Roads of inequality: Gender, migration trajectories and the division of labour
Dr Ursula Henz (Department of Sociology)
Dr Patrick McGovern (Department of Sociology)
Dr Fabien Accominotti (University of Wisconsin-Madison, Department of Sociology)
Gender, Migration, Quantitative methods, welfare states and border states.
International migrations and modern means of transportation and communication make it easier for people to meet, and to tie and maintain relationships across borders and national origins. The rising attention to family migration and reunification as the main entryway into Europe has been associated with greater interest in migrants- immigrants in particular – and in migrant and migrant-native families and couples. Long overlooked, migrant women are now established subjects of research, yet the (re)production of gender hierarchies and inequalities throughout and as a result of migration remains in the background of migration studies, especially when formulated in quantitative terms.
This PhD research is a comparative study of migrant and migrant-native couples’ trajectories and gendered dynamics in France and Britain. Starting on a critical examination – historical and political – of survey data on migrants and migration in both countries, it investigates the difficulty and the necessity of considering migration as a gendered experience of mobility – that is, not simply who migrates, or how many migrates, but how people migrate, with whom,and at what point in their life. Using Understanding Society and Trajectoires et Origines data, the research models and weighs in the complex imbrication of migration in the life course through sequences of migration and family formation, which it ultimately connects to patterns of paid and unpaid labour division between partnered women and men. How do trajectories of ‘global love’ affect gender relations and under what conditions of gender, class, race? What does this say about nation-states, as border states and welfare states?
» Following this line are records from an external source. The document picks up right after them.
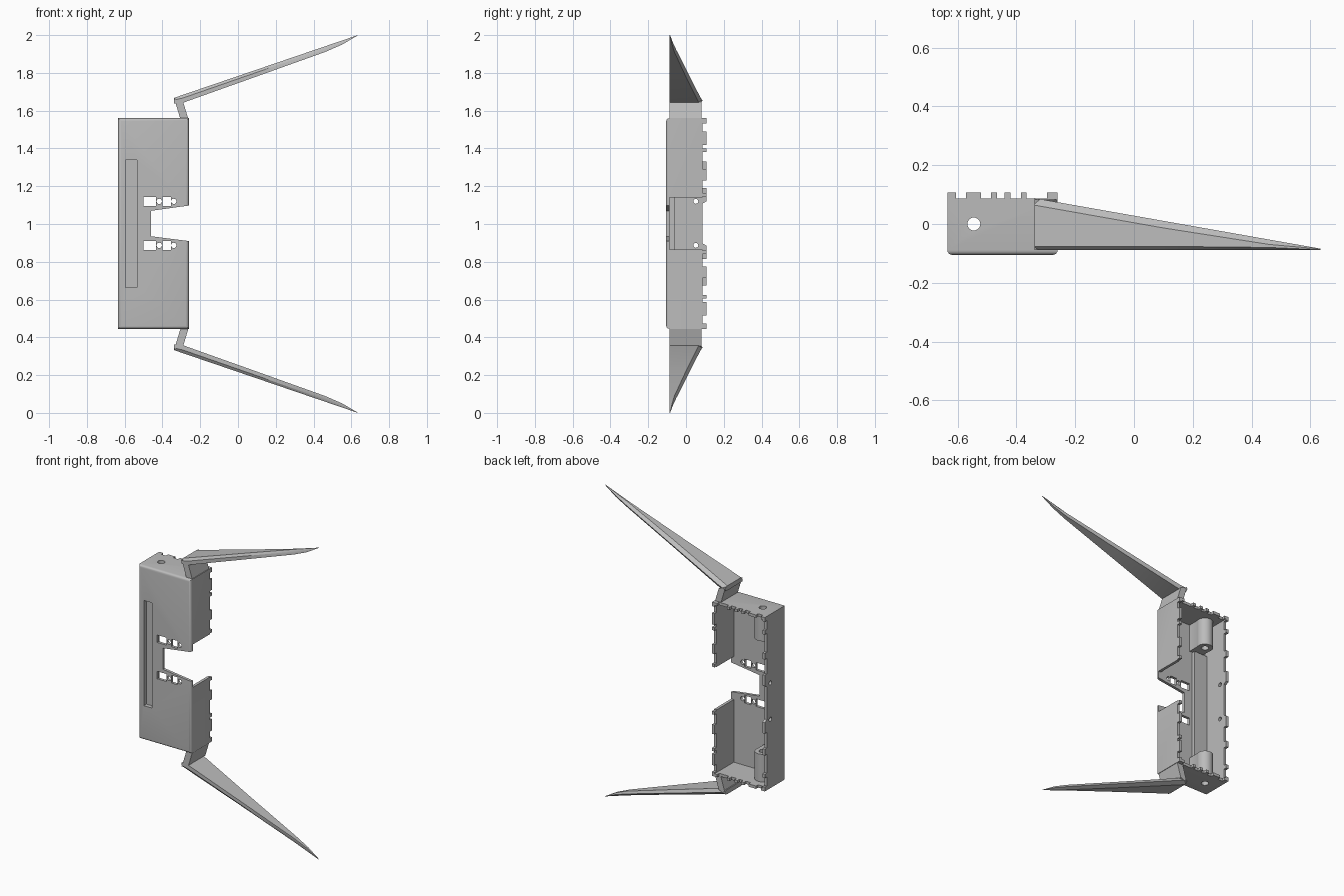
import bpy
import bmesh
import math
from mathutils import Vector

if "Cube" in bpy.data.objects:
    bpy.data.objects.remove(bpy.data.objects["Cube"], do_unlink=True)

grey = bpy.data.materials.new("plain grey")
grey.use_nodes = True
grey.diffuse_color = (0.5, 0.5, 0.5, 1)
grey.node_tree.nodes["Principled BSDF"].inputs["Base Color"].default_value = (0.5, 0.5, 0.5, 1)

# Shell extents
X0, X1 = -0.635, -0.26
Y0, Y1 = -0.105, 0.087
Z0, Z1 = 0.445, 1.56
T = 0.018
RIM = 0.108


def finish(name, bm):
    bmesh.ops.recalc_face_normals(bm, faces=bm.faces)
    mesh = bpy.data.meshes.new(name)
    bm.to_mesh(mesh)
    bm.free()
    mesh.materials.append(grey)
    obj = bpy.data.objects.new(name, mesh)
    bpy.context.collection.objects.link(obj)
    return obj


def add_box(bm, x, y, z):
    verts = bmesh.ops.create_cube(bm, size=1)["verts"]
    for v in verts:
        v.co = Vector([a + (b - a) * (c + 0.5) for (a, b), c in zip((x, y, z), v.co)])
    return verts


def box(name, x, y, z):
    bm = bmesh.new()
    add_box(bm, x, y, z)
    return finish(name, bm)


def rod(name, centre, axis, radius, depth):
    bm = bmesh.new()
    bmesh.ops.create_cone(bm, cap_ends=True, segments=24, radius1=radius, radius2=radius, depth=depth)
    turn = Vector((0, 0, 1)).rotation_difference(Vector(axis))
    for v in bm.verts:
        v.co = turn @ v.co + Vector(centre)
    return finish(name, bm)


def prism(name, outline, y0, y1):
    bm = bmesh.new()
    face = bm.faces.new([bm.verts.new((x, y0, z)) for x, z in outline])
    moved = bmesh.ops.extrude_face_region(bm, geom=[face])["geom"]
    for v in moved:
        if isinstance(v, bmesh.types.BMVert):
            v.co.y = y1
    return finish(name, bm)


def apply_boolean(target, other, operation):
    mod = target.modifiers.new("bool", 'BOOLEAN')
    mod.operation = operation
    mod.solver = 'EXACT'
    mod.object = other
    bpy.context.view_layer.objects.active = target
    bpy.ops.object.modifier_apply(modifier=mod.name)
    bpy.data.objects.remove(other, do_unlink=True)


def smooth(obj, angle=30):
    bpy.ops.object.select_all(action='DESELECT')
    obj.select_set(True)
    bpy.context.view_layer.objects.active = obj
    bpy.ops.object.shade_smooth_by_angle(angle=math.radians(angle))


# Shell: rounded front edges, open at the back
bm = bmesh.new()
add_box(bm, (X0, X1), (Y0, Y1), (Z0, Z1))
edges = [e for e in bm.edges if sum(v.co.y < 0 for v in e.verts) == 2]
bmesh.ops.bevel(bm, geom=edges, offset=0.016, segments=4, profile=0.5, affect='EDGES')
shell = finish("body_shell", bm)
apply_boolean(shell, box("cavity", (X0 + T, X1 - T), (Y0 + T, 0.2), (Z0 + T, Z1 - T)), 'DIFFERENCE')

# Raised backing of the front groove, and pivot bosses inside both ends
apply_boolean(shell, box("backing", (-0.612, -0.518), (Y0 + 0.01, -0.062), (0.645, 1.36)), 'UNION')
for low, high in ((Z0 + 0.008, 0.64), (1.365, Z1 - 0.008)):
    mid = (low + high) / 2
    apply_boolean(shell, rod("boss", (-0.545, 0, mid), (0, 0, 1), 0.048, high - low), 'UNION')
    apply_boolean(shell, box("boss_web", (-0.59, -0.5), (Y0 + 0.01, 0), (low, high)), 'UNION')

# Cut-outs: groove, side gap, notch, pivot bore
cutters = [
    box("groove", (-0.595, -0.535), (-0.2, -0.078), (0.665, 1.34)),
    box("side_gap", (X1 - 0.03, 0), (Y0 + T, 0.2), (0.865, 1.14)),
    prism("notch", [(-0.46, 0.935), (-0.2, 0.902), (-0.2, 1.106), (-0.46, 1.07)], -0.2, 0),
    rod("pivot_bore", (-0.545, 0, 1), (0, 0, 1), 0.022, 0.01),
]
for z in (0.5, 1.5):
    cutters.append(rod("pivot_bore", (-0.545, 0, z), (0, 0, 1), 0.022, 0.4))
# Square ports, round ports and side holes
for z in (0.887, 1.12):
    for a, b in ((-0.5, -0.435), (-0.4, -0.355)):
        cutters.append(box("port", (a, b), (-0.2, 0), (z - 0.024, z + 0.024)))
    for x in (-0.417, -0.34):
        cutters.append(rod("round_port", (x, -0.1, z), (0, 1, 0), 0.014, 0.2))
    cutters.append(rod("side_hole", (X0, 0.052, z), (1, 0, 0), 0.013, 0.15))
for cutter in cutters:
    apply_boolean(shell, cutter, 'DIFFERENCE')
smooth(shell)

# Clip teeth round the open rim, mirrored between top and bottom
bm = bmesh.new()
ys = (Y1 - 0.012, RIM)
side_teeth = {
    X0: ((1.10, 1.19), (1.29, 1.33), (1.45, 1.475), (1.533, Z1)),
    X1 - T: ((1.145, 1.165), (1.23, 1.29), (1.38, 1.40), (1.417, 1.49), (1.533, Z1)),
}
for x, spans in side_teeth.items():
    for a, b in spans:
        for span in ((a, b), (2.005 - b, 2.005 - a)):
            verts = add_box(bm, (x, x + T), ys, span)
            if a == 1.10:
                for v in verts:
                    if v.co.y > Y1 and abs(v.co.z - 1.0025) < 0.11:
                        v.co.z += math.copysign(0.02, v.co.z - 1)
for a, b in ((X0, -0.606), (-0.572, -0.52), (-0.487, -0.466), (-0.44, -0.42), (-0.385, -0.365), (-0.296, X1)):
    for z in (Z0, Z1 - T):
        add_box(bm, (a, b), ys, (z, z + T))
finish("rim_teeth", bm)


# Swept arms: a short bent strut, then a blade tapering to a point
def arm(name, flip):
    def at(x, y, z):
        return (x, y, 2.0 - z if flip else z)

    def tube(bm, rings):
        loops = [[bm.verts.new(at(*p)) for p in ring] for ring in rings]
        for r, s in zip(loops, loops[1:]):
            for i in range(len(r)):
                j = (i + 1) % len(r)
                bm.faces.new((r[i], r[j], s[j], s[i]))
        bm.faces.new(loops[0])
        bm.faces.new(loops[-1])

    bm = bmesh.new()
    front, back = -0.088, 0.083
    strut = []
    for left, right, z1, z2 in ((-0.304, -0.262, 1.552, 1.552), (-0.338, -0.29, 1.665, 1.645)):
        strut.append([(left, front, z1), (right, front, z2), (right, back, z2), (left, back, z1)])
    tube(bm, strut)
    rings = []
    for x, drop in ((-0.338, 0.03), (-0.29, 0.042), (0.1, 0.036), (0.46, 0.03), (0.55, 0.022), (0.635, 0.001)):
        t = (x + 0.338) / 0.973
        top = 1.668 + 0.332 * t
        rear = 0.088 - 0.172 * t
        width = rear + 0.086
        e = min(0.012, width * 0.25)
        rings.append([(x, front, top - drop), (x, front, top - drop * 0.4), (x, front + e, top),
                      (x, rear - 2 * e, top), (x, rear, top - drop * 0.5), (x, rear - e, top - drop)])
    tube(bm, rings)
    smooth(finish(name, bm), 35)


arm("upper_arm", False)
arm("lower_arm", True)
- 2020. (with Vincent Dubois) “’Welfare fraud’ in questions: the naturalization of a political issue in light of parliamentary questions a the French National Assembly (1986-2017)”, Revue Française de Science Politique. 70(3), 341-371
Conference papers and presentations:
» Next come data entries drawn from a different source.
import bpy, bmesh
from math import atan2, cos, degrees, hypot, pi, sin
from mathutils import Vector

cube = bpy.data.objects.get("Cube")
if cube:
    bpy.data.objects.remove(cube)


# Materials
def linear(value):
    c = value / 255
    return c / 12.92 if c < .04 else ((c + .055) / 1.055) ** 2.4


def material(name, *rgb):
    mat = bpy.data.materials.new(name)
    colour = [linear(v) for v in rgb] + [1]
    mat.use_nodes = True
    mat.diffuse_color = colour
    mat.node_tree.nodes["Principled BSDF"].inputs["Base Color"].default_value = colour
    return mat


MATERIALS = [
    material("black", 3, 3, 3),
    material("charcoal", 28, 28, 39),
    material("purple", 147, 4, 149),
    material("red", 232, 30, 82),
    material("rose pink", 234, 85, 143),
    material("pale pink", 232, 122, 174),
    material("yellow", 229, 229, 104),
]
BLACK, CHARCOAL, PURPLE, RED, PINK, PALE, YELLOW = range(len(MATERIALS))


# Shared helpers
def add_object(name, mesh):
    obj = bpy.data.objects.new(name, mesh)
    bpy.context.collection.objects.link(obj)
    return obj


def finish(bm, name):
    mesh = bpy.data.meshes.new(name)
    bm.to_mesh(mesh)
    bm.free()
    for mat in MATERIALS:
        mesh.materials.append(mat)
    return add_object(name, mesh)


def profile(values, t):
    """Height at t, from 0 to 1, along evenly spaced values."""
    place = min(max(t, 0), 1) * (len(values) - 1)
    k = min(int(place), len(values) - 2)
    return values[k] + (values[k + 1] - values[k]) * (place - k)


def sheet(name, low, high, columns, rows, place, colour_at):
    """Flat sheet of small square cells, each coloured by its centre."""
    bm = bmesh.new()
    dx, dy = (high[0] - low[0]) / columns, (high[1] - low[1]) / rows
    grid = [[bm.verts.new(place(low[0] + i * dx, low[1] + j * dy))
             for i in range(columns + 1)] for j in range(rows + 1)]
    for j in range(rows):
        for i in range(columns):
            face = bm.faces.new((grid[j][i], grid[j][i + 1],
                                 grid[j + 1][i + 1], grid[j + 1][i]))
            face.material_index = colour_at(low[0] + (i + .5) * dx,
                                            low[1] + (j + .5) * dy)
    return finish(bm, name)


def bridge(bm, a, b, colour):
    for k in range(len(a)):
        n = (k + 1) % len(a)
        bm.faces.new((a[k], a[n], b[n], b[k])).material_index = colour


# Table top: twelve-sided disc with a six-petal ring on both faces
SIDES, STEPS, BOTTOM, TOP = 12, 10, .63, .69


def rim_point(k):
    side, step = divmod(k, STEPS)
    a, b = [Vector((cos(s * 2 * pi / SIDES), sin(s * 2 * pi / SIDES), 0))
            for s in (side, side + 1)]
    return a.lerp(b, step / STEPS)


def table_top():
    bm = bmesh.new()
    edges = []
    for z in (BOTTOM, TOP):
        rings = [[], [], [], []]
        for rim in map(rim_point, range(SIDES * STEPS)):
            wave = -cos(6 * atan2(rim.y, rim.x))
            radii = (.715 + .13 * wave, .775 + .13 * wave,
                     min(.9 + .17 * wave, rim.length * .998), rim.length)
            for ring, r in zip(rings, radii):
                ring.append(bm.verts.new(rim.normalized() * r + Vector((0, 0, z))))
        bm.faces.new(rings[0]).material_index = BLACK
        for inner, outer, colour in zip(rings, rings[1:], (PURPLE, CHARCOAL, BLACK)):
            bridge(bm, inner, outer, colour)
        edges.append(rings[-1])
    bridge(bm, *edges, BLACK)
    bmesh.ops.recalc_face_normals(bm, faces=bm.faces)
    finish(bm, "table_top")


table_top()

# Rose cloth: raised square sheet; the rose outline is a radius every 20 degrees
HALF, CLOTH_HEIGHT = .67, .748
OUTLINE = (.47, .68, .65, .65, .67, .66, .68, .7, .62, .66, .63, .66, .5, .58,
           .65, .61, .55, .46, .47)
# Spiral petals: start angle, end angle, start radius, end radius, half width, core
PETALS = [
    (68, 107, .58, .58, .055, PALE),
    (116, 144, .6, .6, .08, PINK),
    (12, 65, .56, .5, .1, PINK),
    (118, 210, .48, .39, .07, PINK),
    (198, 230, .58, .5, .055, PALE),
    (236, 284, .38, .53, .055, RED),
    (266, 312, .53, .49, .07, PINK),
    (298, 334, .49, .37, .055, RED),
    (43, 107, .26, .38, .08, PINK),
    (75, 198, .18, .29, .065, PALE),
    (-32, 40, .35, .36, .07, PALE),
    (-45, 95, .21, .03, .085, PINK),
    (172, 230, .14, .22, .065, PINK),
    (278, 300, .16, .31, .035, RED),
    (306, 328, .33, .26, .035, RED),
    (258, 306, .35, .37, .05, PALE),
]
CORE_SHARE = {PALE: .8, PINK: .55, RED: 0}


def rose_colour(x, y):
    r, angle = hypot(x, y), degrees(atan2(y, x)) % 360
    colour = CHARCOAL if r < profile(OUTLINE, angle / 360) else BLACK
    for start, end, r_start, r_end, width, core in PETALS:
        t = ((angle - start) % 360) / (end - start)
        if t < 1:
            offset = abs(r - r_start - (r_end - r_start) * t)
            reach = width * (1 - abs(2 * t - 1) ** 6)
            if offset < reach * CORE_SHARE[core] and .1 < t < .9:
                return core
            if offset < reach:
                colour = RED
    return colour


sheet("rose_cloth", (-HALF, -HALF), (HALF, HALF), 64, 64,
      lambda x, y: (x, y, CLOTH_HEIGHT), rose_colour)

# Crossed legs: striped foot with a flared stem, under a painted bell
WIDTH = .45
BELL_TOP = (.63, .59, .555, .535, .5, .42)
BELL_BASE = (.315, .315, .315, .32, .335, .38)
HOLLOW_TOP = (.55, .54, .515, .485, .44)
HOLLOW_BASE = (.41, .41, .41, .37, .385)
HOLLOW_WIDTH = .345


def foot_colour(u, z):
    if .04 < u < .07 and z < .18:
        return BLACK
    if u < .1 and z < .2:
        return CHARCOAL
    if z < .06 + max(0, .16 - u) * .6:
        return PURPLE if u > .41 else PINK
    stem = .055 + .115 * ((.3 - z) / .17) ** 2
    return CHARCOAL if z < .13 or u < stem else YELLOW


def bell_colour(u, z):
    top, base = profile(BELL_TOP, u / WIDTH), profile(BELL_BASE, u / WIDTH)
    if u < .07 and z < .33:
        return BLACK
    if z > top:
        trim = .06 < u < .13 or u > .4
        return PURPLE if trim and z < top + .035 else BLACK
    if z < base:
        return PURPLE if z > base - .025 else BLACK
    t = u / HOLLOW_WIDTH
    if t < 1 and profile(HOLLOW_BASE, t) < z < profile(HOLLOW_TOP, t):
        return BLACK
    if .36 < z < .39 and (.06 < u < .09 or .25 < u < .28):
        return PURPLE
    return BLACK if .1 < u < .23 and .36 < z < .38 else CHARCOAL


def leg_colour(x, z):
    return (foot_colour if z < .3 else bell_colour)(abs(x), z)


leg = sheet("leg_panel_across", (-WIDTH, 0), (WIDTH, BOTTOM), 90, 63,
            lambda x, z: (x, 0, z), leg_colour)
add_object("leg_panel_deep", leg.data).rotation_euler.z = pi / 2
- 2020 [forthcoming, reported to 2021] (with Léa Renard). “‘Isn’t it just an interaction effect?’ Survey data, statistical methods and intersectional failures" Upcoming presentation at the Gender, Work and Organization 11th Biennial International Interdisciplinary Conference, University of Kent, stream 16 ‘The Present and Future of Intersectionality: Controversies, Challenges, Transformations and Opportunities’
- 2019. "Who does what in the end? The sexual division of labour in migrant-native couples or how to connect gendered trajectories and gendered outcomes of migration" – 2019 Understanding Society scientific conference, session ’Employment & gender’. University of Essex.
- 2018. “Gender through migration, migration through gender: Age, age gap and the sexual division of labour in couples” Workshop “Family Migration Processes in a Comparative Perspective: Causes, Patterns, Effects”, WissenschaftsForum, Berlin.
- 2017. “Manufacturing Indicators of Mixedness: How Statistics Come to Obscure Gender” 2017 European Sociological Association conference, Session ’Women’s and gender studies’, Athens.
- 2017. “Social Fraud” into questions: the rise of a political theme analysed through parliamentary questions (1986-2016)”, with V. Dubois. 2017 Congress of the French Association of Political Science, Session ’In the shadow of the law. Parliamentary work and political life’, Montpellier.
- 2017. “The Gender of Inequalities: Migration and Inequalities in Transnational Couples”. 2017 Berlin Doctoral summer school, Berlin.